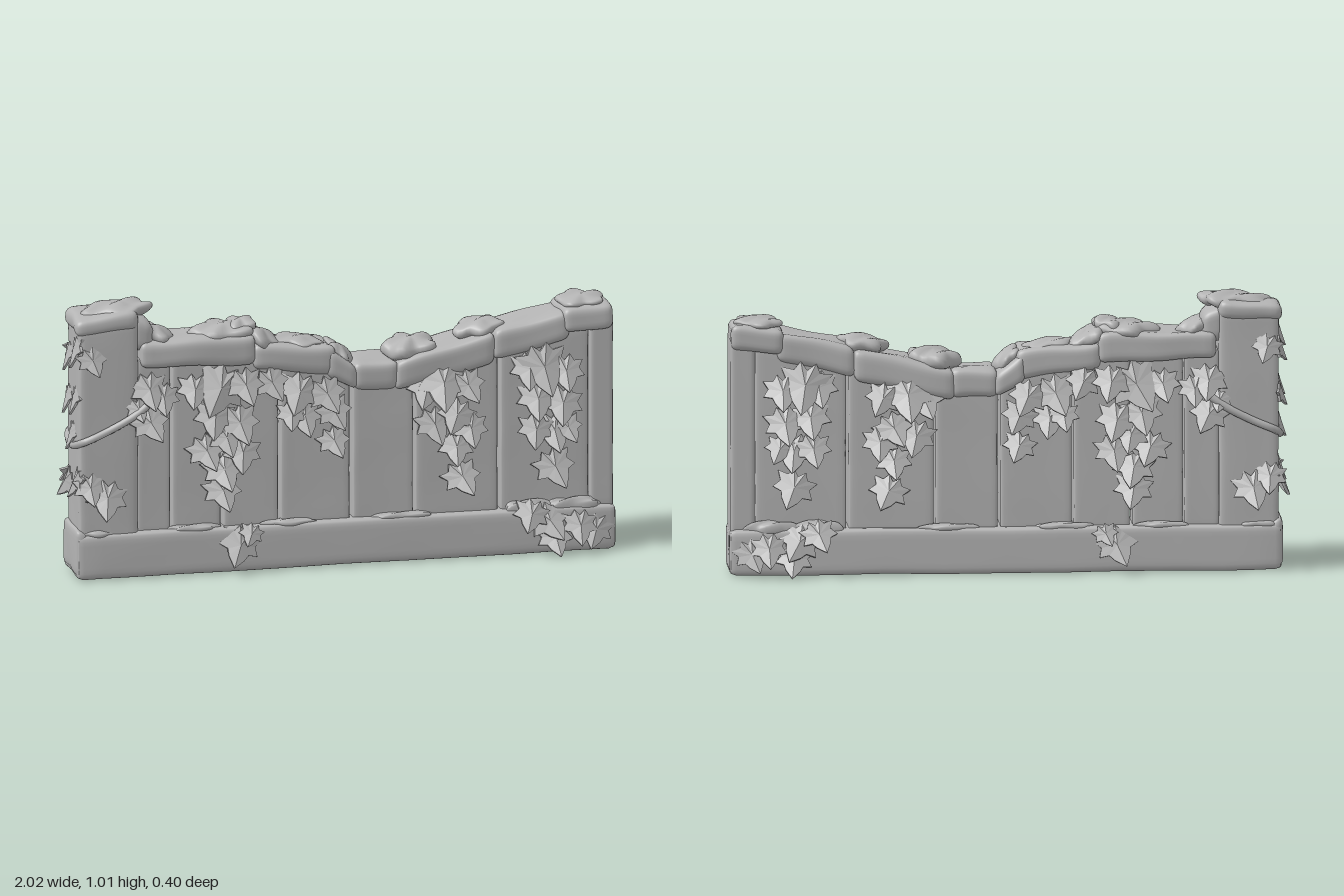
import * as THREE from 'three';
import { mergeVertices } from 'three/addons/utils/BufferGeometryUtils.js';

const stoneGrey = new THREE.MeshStandardMaterial({ color: 0xb4b4b4 });

// Seeded random numbers in -1..1
let seed = 7;
const rnd = () => {
  seed = (seed * 16807) % 2147483647;
  return (seed / 2147483647) * 2 - 1;
};

const wobble = (x, y, z) =>
  Math.sin(x * 23 + z * 17) * 0.5 + Math.sin(y * 31 - x * 13 + 1) * 0.3 + Math.sin(z * 37 + y * 19 + 2) * 0.4;

function smooth(geo) {
  geo.deleteAttribute('uv');
  geo.deleteAttribute('normal');
  const g = mergeVertices(geo, 1e-4);
  g.computeVertexNormals();
  return g;
}

function add(group, name, geo) {
  const m = new THREE.Mesh(geo, stoneGrey);
  m.name = name;
  group.add(m);
  return m;
}

// Rounded block between x0 and x1 whose bottom and top edges may slope
function block(x0, x1, bot0, bot1, top0, top1, hz, r, rough = 0) {
  const g = new THREE.BoxGeometry(2, 2, 2, 14, 12, 12);
  const p = g.attributes.position;
  const hx = (x1 - x0) / 2, hy = (top0 + top1 - bot0 - bot1) / 4;
  const h = new THREE.Vector3(hx, hy, hz);
  const inner = h.clone().subScalar(r);
  const v = new THREE.Vector3(), c = new THREE.Vector3();
  for (let i = 0; i < p.count; i++) {
    v.fromBufferAttribute(p, i);
    // crowd the grid lines towards the edges, then round the corners
    v.set(Math.sin(v.x * Math.PI / 2), Math.sin(v.y * Math.PI / 2), Math.sin(v.z * Math.PI / 2)).multiply(h);
    c.copy(v).clamp(inner.clone().negate(), inner);
    v.sub(c).setLength(r).add(c);
    const t = (v.x / hx + 1) / 2, s = (v.y / hy + 1) / 2;
    const bot = bot0 + (bot1 - bot0) * t, top = top0 + (top1 - top0) * t;
    v.set(x0 + (x1 - x0) * t, bot + (top - bot) * s, v.z);
    const w = rough * wobble(v.x, v.y, v.z);
    p.setXYZ(i, v.x + w * 0.5, v.y + w, v.z + w * 0.6);
  }
  return smooth(g);
}

// Flattened lobed mound
function mound(x, y, z, rx, ry, rz, slope = 0) {
  const g = new THREE.SphereGeometry(1, 40, 18);
  const p = g.attributes.position;
  for (let i = 0; i < p.count; i++) {
    const a = Math.atan2(p.getZ(i), p.getX(i));
    const k = 1 + 0.12 * Math.cos(5 * a + x * 9) + 0.07 * Math.cos(3 * a + x * 20);
    const px = p.getX(i) * rx * k;
    const py = Math.sign(p.getY(i)) * Math.pow(Math.abs(p.getY(i)), 0.8) * ry;
    p.setXYZ(i, x + px, y + py + px * slope + 0.15 * ry * Math.sin(px * 50 + p.getZ(i) * 5), z + p.getZ(i) * rz * k);
  }
  return smooth(g);
}

// Pointed ivy leaf: two fans with a rim, cupped and curling outward at the tip
function leafGeometry() {
  const half = [[0.15, 0.45], [0.25, 0.28], [0.5, 0.3], [0.37, 0.08], [0.5, -0.12], [0.27, -0.17], [0.2, -0.33]];
  const rim = [[0, 0.3], ...half, [0, -0.58], ...half.map(([x, y]) => [-x, y]).reverse()];
  const bend = (x, y, d) => [x, y, 0.3 * (0.3 - y) ** 2 - 0.4 * x * x + d];
  const pos = [];
  const n = rim.length;
  for (let i = 0; i < n; i++) {
    const a = rim[i], b = rim[(i + 1) % n];
    const af = bend(...a, 0.03), bf = bend(...b, 0.03), ab = bend(...a, -0.06), bb = bend(...b, -0.06);
    pos.push(...bend(0, 0, 0.1), ...bf, ...af);
    pos.push(...bend(0, 0, -0.04), ...ab, ...bb);
    pos.push(...af, ...bf, ...bb, ...af, ...bb, ...ab);
  }
  const g = new THREE.BufferGeometry();
  g.setAttribute('position', new THREE.Float32BufferAttribute(pos, 3));
  g.computeVertexNormals();
  return g;
}

export function createModel() {
  seed = 7;
  const model = new THREE.Group();
  model.name = 'ivyFence';

  // Base beam
  add(model, 'baseBeam', block(-0.985, 1, 0, 0, 0.165, 0.165, 0.115, 0.022, 0.003));

  // Upright planks, each reaching up under its cap stone
  const planks = [
    [-0.76, -0.635, 0.8, 0.8], [-0.63, -0.45, 0.8, 0.8], [-0.44, -0.238, 0.8, 0.77],
    [-0.23, 0.025, 0.77, 0.7], [0.036, 0.258, 0.69, 0.69], [0.266, 0.57, 0.69, 0.77],
    [0.58, 0.905, 0.77, 0.84],
  ];
  for (const [a, b, t0, t1] of planks)
    add(model, 'plank', block(a, b, 0.14, 0.14, t0, t1, 0.083, 0.012, 0.002));
  add(model, 'rightPost', block(0.908, 0.995, 0.14, 0.14, 0.86, 0.86, 0.089, 0.014, 0.001));
  add(model, 'leftPost', block(-0.975, -0.758, 0.1, 0.1, 0.95, 0.96, 0.1, 0.02, 0.005));
  add(model, 'leftPostFoot', block(-0.99, -0.94, 0.01, 0.01, 0.19, 0.17, 0.11, 0.024, 0.004));

  // Cap stones along the sagging top
  const caps = [
    [-0.75, -0.325, 0.765, 0.755, 0.865, 0.865, 0.108],
    [-0.335, -0.03, 0.735, 0.7, 0.83, 0.805, 0.102],
    [-0.065, 0.05, 0.7, 0.635, 0.8, 0.725, 0.107],
    [0.035, 0.205, 0.637, 0.637, 0.74, 0.74, 0.1],
    [0.19, 0.555, 0.63, 0.705, 0.735, 0.82, 0.108],
    [0.55, 0.83, 0.715, 0.775, 0.825, 0.885, 0.103],
    [0.805, 0.993, 0.8, 0.812, 0.895, 0.912, 0.112],
  ];
  for (const [a, b, b0, b1, t0, t1, hz] of caps)
    add(model, 'capStone', block(a, b, b0, b1, t0, t1, hz, 0.028, 0.006));
  add(model, 'leftPostCap', block(-0.985, -0.755, 0.9, 0.91, 0.965, 0.99, 0.108, 0.03, 0.008));
  add(model, 'leftPostShoulder', block(-0.785, -0.695, 0.83, 0.82, 0.965, 0.925, 0.09, 0.035, 0.006));

  // Mounds on top: x, y, z, radii, slope
  const mounds = [
    [-0.82, 0.965, 0, 0.13, 0.032, 0.085, 0.08], [-0.68, 0.875, 0.0, 0.065, 0.03, 0.09, -0.3],
    [-0.43, 0.865, 0, 0.11, 0.032, 0.1, 0.05], [-0.37, 0.88, 0, 0.06, 0.03, 0.065, 0.2],
    [-0.29, 0.835, 0, 0.07, 0.035, 0.095, -0.4], [-0.15, 0.812, 0, 0.09, 0.022, 0.08, -0.1],
    [0.0, 0.765, 0, 0.045, 0.03, 0.09, -0.6], [0.26, 0.765, 0, 0.095, 0.04, 0.1, 0.1],
    [0.515, 0.825, 0, 0.085, 0.03, 0.085, 0.15], [0.89, 0.905, 0, 0.085, 0.02, 0.095, 0.05],
  ];
  for (const m of mounds) add(model, 'topMound', mound(...m));

  // Drifts lying along the base on both faces
  const drifts = [[-0.9, 0.07], [-0.55, 0.09], [-0.2, 0.1], [0.22, 0.11], [0.68, 0.09], [0.85, 0.1]];
  for (const s of [1, -1])
    for (const [x, w] of drifts)
      add(model, 'baseDrift', mound(x, 0.165, s * 0.088, w, x > 0.6 ? 0.03 : 0.014, 0.022));

  // Ivy leaves: x, y, size
  const clusters = [
    [[-0.46, 0.68, 0.2], [-0.555, 0.68, 0.13], [-0.37, 0.69, 0.14], [-0.48, 0.575, 0.15], [-0.39, 0.55, 0.15],
      [-0.44, 0.5, 0.13], [-0.51, 0.45, 0.14], [-0.38, 0.44, 0.14], [-0.45, 0.38, 0.15], [-0.45, 0.3, 0.14]],
    [[-0.27, 0.69, 0.13], [-0.17, 0.65, 0.16], [-0.07, 0.64, 0.14], [-0.15, 0.56, 0.14], [-0.04, 0.57, 0.13],
      [-0.2, 0.57, 0.11], [-0.04, 0.46, 0.12]],
    [[0.3, 0.63, 0.14], [0.36, 0.65, 0.19], [0.45, 0.64, 0.13], [0.33, 0.5, 0.14], [0.41, 0.53, 0.14],
      [0.46, 0.48, 0.13], [0.41, 0.41, 0.13], [0.43, 0.3, 0.14]],
    [[0.68, 0.68, 0.14], [0.73, 0.69, 0.19], [0.81, 0.67, 0.14], [0.71, 0.57, 0.15], [0.8, 0.55, 0.15],
      [0.7, 0.46, 0.13], [0.77, 0.45, 0.15], [0.82, 0.46, 0.11], [0.77, 0.32, 0.15]],
    [[-0.72, 0.69, 0.14], [-0.67, 0.66, 0.12], [-0.72, 0.57, 0.14], [-0.76, 0.62, 0.09],
      [-0.94, 0.34, 0.12], [-0.88, 0.3, 0.15], [-0.93, 0.81, 0.11]],
  ];
  const baseLeaves = [[-0.39, 0.1, 0.15], [-0.35, 0.14, 0.09], [0.68, 0.15, 0.13], [0.75, 0.12, 0.15],
    [0.77, 0.06, 0.13], [0.86, 0.1, 0.13], [0.92, 0.08, 0.13]];
  const leafGeo = leafGeometry();
  const ivy = new THREE.Group();
  ivy.name = 'ivy';
  model.add(ivy);
  function leaf(x, y, z, size, turn, roll, tilt) {
    const m = add(ivy, 'ivyLeaf', leafGeo);
    m.position.set(x, y, z);
    m.rotation.set(tilt, turn, roll, 'YXZ');
    m.scale.setScalar(size);
  }
  const placeBoth = (list, depth) => list.forEach(([x, y, size], i) => {
    const roll = rnd() * 0.5, tilt = -0.3 + rnd() * 0.1, z = depth + (i % 3) * 0.007;
    leaf(x, y, z, size, 0, roll, tilt);
    leaf(x, y, -z, size, Math.PI, -roll, tilt);
  });
  clusters.forEach((list) => placeBoth(list, 0.108));
  placeBoth(baseLeaves, 0.123);

  // Leaves on the left end
  for (const [y, z, size] of [[0.84, 0.06, 0.11], [0.8, -0.05, 0.1], [0.66, 0.05, 0.1], [0.64, -0.06, 0.1],
    [0.52, 0, 0.1], [0.36, 0.07, 0.11], [0.33, -0.06, 0.12]])
    leaf(-0.978, y, z, size, -Math.PI / 2, rnd() * 0.5, -0.08);

  // Vine stem wrapping round the left post
  const side = [[-0.66, 0.69, 0.095], [-0.76, 0.61, 0.115], [-0.87, 0.55, 0.115], [-0.96, 0.51, 0.105]];
  const path = [...side, [-0.982, 0.48, 0], ...side.map(([x, y, z]) => [x, y, -z]).reverse()]
    .map((q) => new THREE.Vector3(...q));
  add(ivy, 'vineStem', new THREE.TubeGeometry(new THREE.CatmullRomCurve3(path), 60, 0.014, 8));

  return model;
}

[Problem to solve]: Check each line above for the word "return", and copy the lines where it appears.

[Worked solution]:
  return (seed / 2147483647) * 2 - 1;
  return g;
  return m;
  return smooth(g);
  return smooth(g);
  return g;
  return model;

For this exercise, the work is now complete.